I’m glad this book insisted on being read. It the story of 50 men, who were put in an unsafe situation, blamed when things went bad, and treated unfairly when they refused to return to the same situation. Because they were black, these men were found guilty of mutiny, a charge that was never expunged. It shows a military that was highly segregated, extremely racist, and reflective of the larger community.

This was another well put together book and was a pleasure just to hold. Pictures from the time of events were mixed with more recent pictures of the men in the book. I was pulled in right away, and though I could guess at their fate, I really did hope it would end differently. The story is well-told, engaging. The photos give life to the men and their story. The story, it personalizes the bigger events that were going on in the world, the larger fight for equal rights.

There was a bit of personal connection, and outrage, at the events in the book. I come from a heavily Navy family. I remember my mom being intolerant of any racism in her presence, and I remember that she always attributed it to her father’s teaching her that race didn’t matter in the Navy. It’s good to remember that it wasn’t always that way, and even in my grandfather’s time, he may have served with a better segment of the Navy. He may have idealized it for his young daughter, to teach her a lesson. The video below shows footage of the aftermath of the explosion. I wouldn’t want to go back either.
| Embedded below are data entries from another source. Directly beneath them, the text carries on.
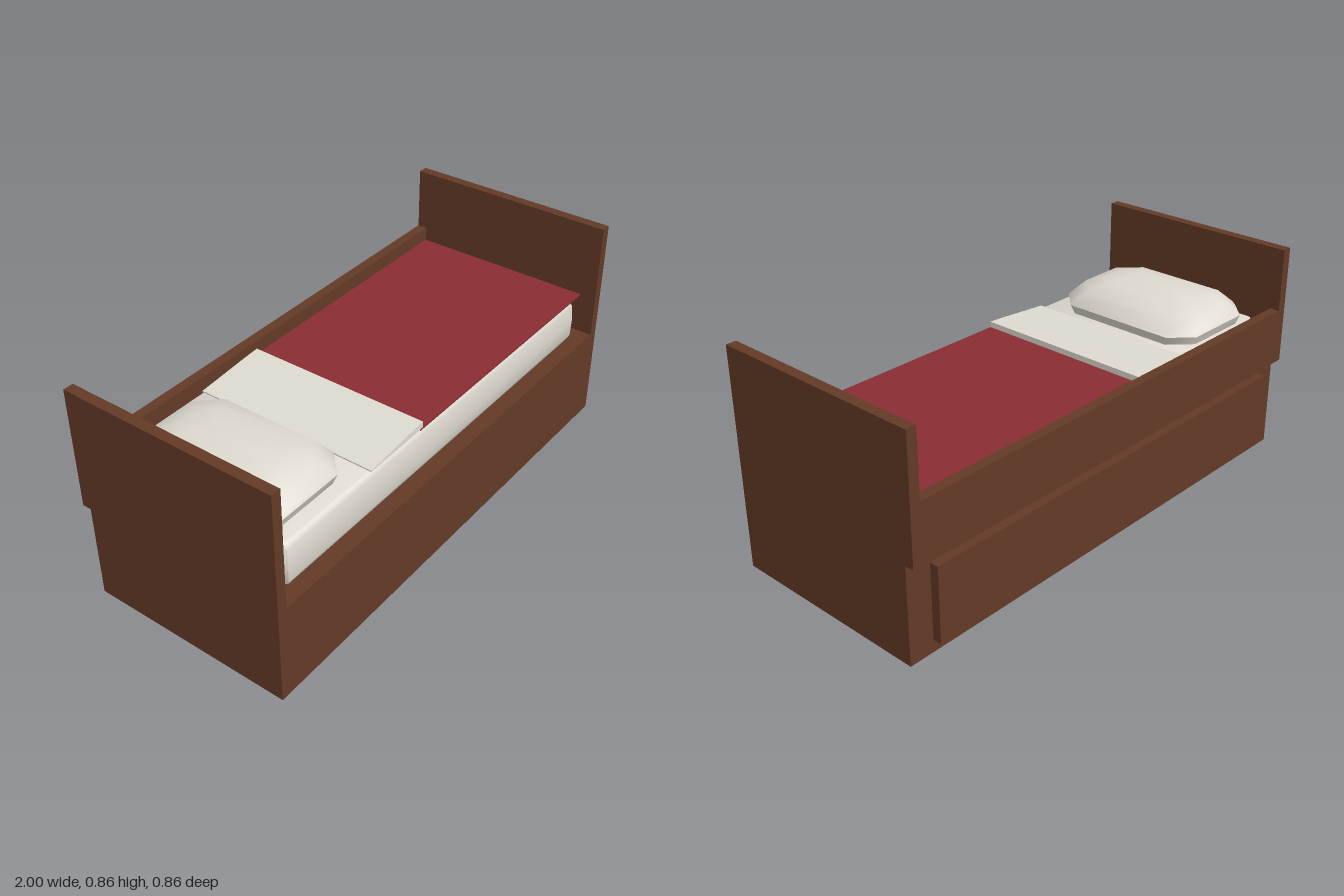
import * as THREE from 'three';
import { toCreasedNormals } from 'three/addons/utils/BufferGeometryUtils.js';

const material = (name, color, side = THREE.FrontSide) => {
  const m = new THREE.MeshStandardMaterial({ color, side });
  m.name = name;
  return m;
};

// Stack of chamfered rectangles; rings are [y, inset], closed at both ends.
function cushion(x0, x1, z0, z1, chamfer, rings, crease) {
  const pos = [], idx = [], n = 8;
  const cx = (x0 + x1) / 2, cz = (z0 + z1) / 2;
  for (const [y, inset] of rings) {
    const a = (x1 - x0) / 2 - inset, b = (z1 - z0) / 2 - inset;
    const c = Math.min(chamfer, a * 0.5, b * 0.5);
    const ring = [[a, -b + c], [a, b - c], [a - c, b], [c - a, b],
      [-a, b - c], [-a, c - b], [c - a, -b], [a - c, -b]];
    for (const [x, z] of ring) pos.push(cx + x, y, cz + z);
  }
  const last = rings.length - 1;
  for (let r = 0; r < last; r++) {
    for (let i = 0; i < n; i++) {
      const a = r * n + i, b = r * n + (i + 1) % n;
      idx.push(a, a + n, b, b, a + n, b + n);
    }
  }
  const bottom = rings.length * n, top = bottom + 1;
  pos.push(cx, rings[0][0], cz, cx, rings[last][0], cz);
  for (let i = 0; i < n; i++) {
    const j = (i + 1) % n;
    idx.push(bottom, i, j, top, last * n + j, last * n + i);
  }
  const g = new THREE.BufferGeometry();
  g.setAttribute('position', new THREE.Float32BufferAttribute(pos, 3));
  g.setIndex(idx);
  return toCreasedNormals(g, crease);
}

export function createModel() {
  const bed = new THREE.Group();
  bed.name = 'bed';
  const wood = material('brown wood', 0x633a26);
  const linen = material('off-white linen', 0xdedad0);
  const red = material('red blanket cloth', 0x8a2e33);

  const add = (name, geometry, mat) => {
    const mesh = new THREE.Mesh(geometry, mat);
    mesh.name = name;
    bed.add(mesh);
    return mesh;
  };
  // Box given by its limits on each axis
  const box = (name, mat, x0, x1, y0, y1, z0, z1) =>
    add(name, new THREE.BoxGeometry(x1 - x0, y1 - y0, z1 - z0), mat)
      .position.set((x0 + x1) / 2, (y0 + y1) / 2, (z0 + z1) / 2);

  // Hollow base, open underneath
  const t = 0.005;
  box('frontPanel', wood, -1, 1, 0, 0.38, 0.428 - t, 0.428);
  box('backPanel', wood, -1, 1, 0, 0.38, -0.392, -0.392 + t);
  box('leftBasePanel', wood, 1 - t, 1, 0, 0.38, -0.392 + t, 0.428 - t);
  box('rightBasePanel', wood, -1, -1 + t, 0, 0.38, -0.392 + t, 0.428 - t);
  box('deck', wood, -1 + t, 1 - t, 0.38 - t, 0.38, -0.392 + t, 0.428 - t);

  // Head and foot boards with the rail along the back
  box('headboard', wood, -1, -0.96, 0.38, 0.857, -0.428, 0.428);
  box('footboard', wood, 0.96, 1, 0.38, 0.857, -0.428, 0.428);
  box('backRail', wood, -0.96, 0.96, 0.38, 0.605, -0.428, -0.388);
  box('drawerFront', wood, -0.9, 0.9, 0.048, 0.343, -0.427, -0.392);

  // Mattress with softened upper and lower edges
  add('mattress', cushion(-0.955, 0.952, -0.387, 0.376, 0.07, [
    [0.38, 0.012], [0.4, 0.002], [0.47, 0], [0.535, 0.004], [0.55, 0.01], [0.556, 0.02],
  ], 0.75), linen);

  // Blanket and the turned-down sheet, which rises towards its fold
  box('blanket', red, -0.17, 0.94, 0.553, 0.561, -0.376, 0.37);
  const fold = new THREE.Shape([[-0.45, 0.556], [-0.155, 0.558], [-0.155, 0.584],
    [-0.22, 0.58], [-0.45, 0.561]].map(([x, y]) => new THREE.Vector2(x, y)));
  const foldGeometry = new THREE.ExtrudeGeometry(fold, { depth: 0.746, bevelEnabled: false });
  foldGeometry.translate(0, 0, -0.376);
  add('turnedDownSheet', foldGeometry, linen);

  // Domed pillow
  add('pillow', cushion(-0.932, -0.478, -0.322, 0.318, 0.082, [
    [0.556, 0.012], [0.592, 0], [0.605, 0.008], [0.652, 0.05], [0.672, 0.12], [0.685, 0.2],
  ], 0.8), linen);

  return bed;
}
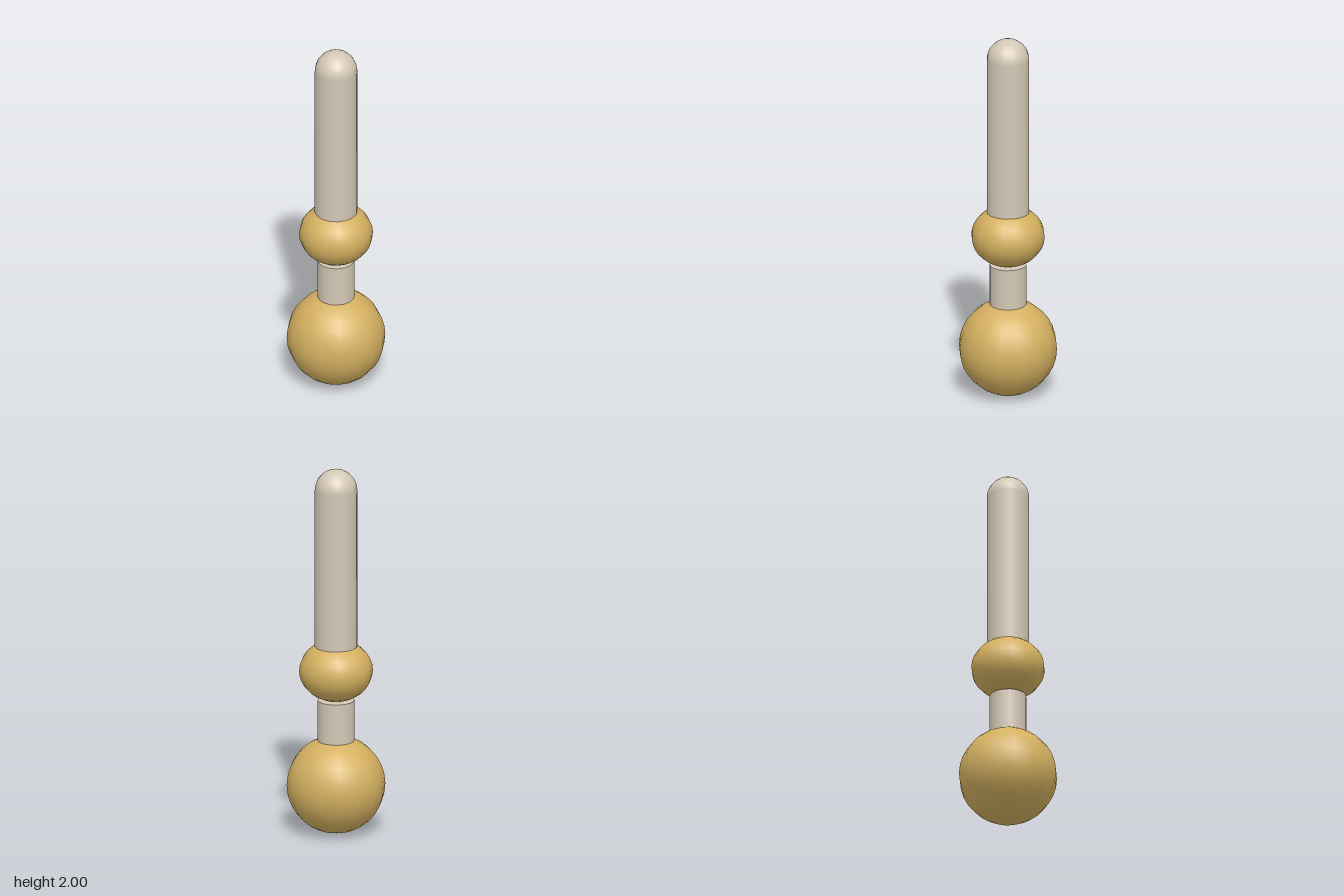
import * as THREE from 'three';

export function createModel() {
  const group = new THREE.Group();
  const gold = new THREE.MeshStandardMaterial({ color: 0xd4b060 });
  gold.name = 'gold';
  const ivory = new THREE.MeshStandardMaterial({ color: 0xd4c8b6 });
  ivory.name = 'ivory';
  const SIDES = 16;

  const add = (name, geometry, material, y) => {
    const mesh = new THREE.Mesh(geometry, material);
    mesh.name = name;
    mesh.position.y = y;
    group.add(mesh);
    return mesh;
  };

  // Round ball at the base
  add('baseBall', new THREE.SphereGeometry(0.262, SIDES, SIDES), gold, 0.262);

  // Short neck rising out of the ball, flat on top
  add('neck', new THREE.CylinderGeometry(0.098, 0.098, 0.267, SIDES), ivory, 0.5935);

  // Squashed collar ball resting on the neck
  const collar = new THREE.SphereGeometry(0.196, SIDES, SIDES);
  collar.scale(1, 0.165 / 0.196, 1);
  add('collarBall', collar, gold, 0.89);

  // Long shaft set into the collar
  add('shaft', new THREE.CylinderGeometry(0.113, 0.113, 0.947, SIDES), ivory, 1.4135);

  // Domed tip of the shaft
  add('shaftTip', new THREE.SphereGeometry(0.113, SIDES, 8, 0, Math.PI * 2, 0, Math.PI / 2), ivory, 1.887);

  return group;
}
Title: The Port Chicago 50: Disaster, Mutiny, and the Fight for Civil Rights
Author: Steve Sheinkin
Pages: 208
Age level: YA, middle school and up.
Illustrated: Photographs
Who I would give this book to: I think this would be a great book for the student’s coming in that need a book report for African American Heritage Month assignments. It’s a great book, and at just over 200 pages it’s long enough for the teacher but not so long as to turn off the reluctant reader.
Setting: WWII American, mostly west coast
Favorite Character: The men who quietly made a stand for their safety and for fairness. They didn’t go into the situation with any plan of great change, but it was only of the early dominoes to fall in the process of military desegregation.
Favorite Moment: Anytime that the prosecuting attorney was shown to be wrong.
Rating: 3 stars
Book Source: Library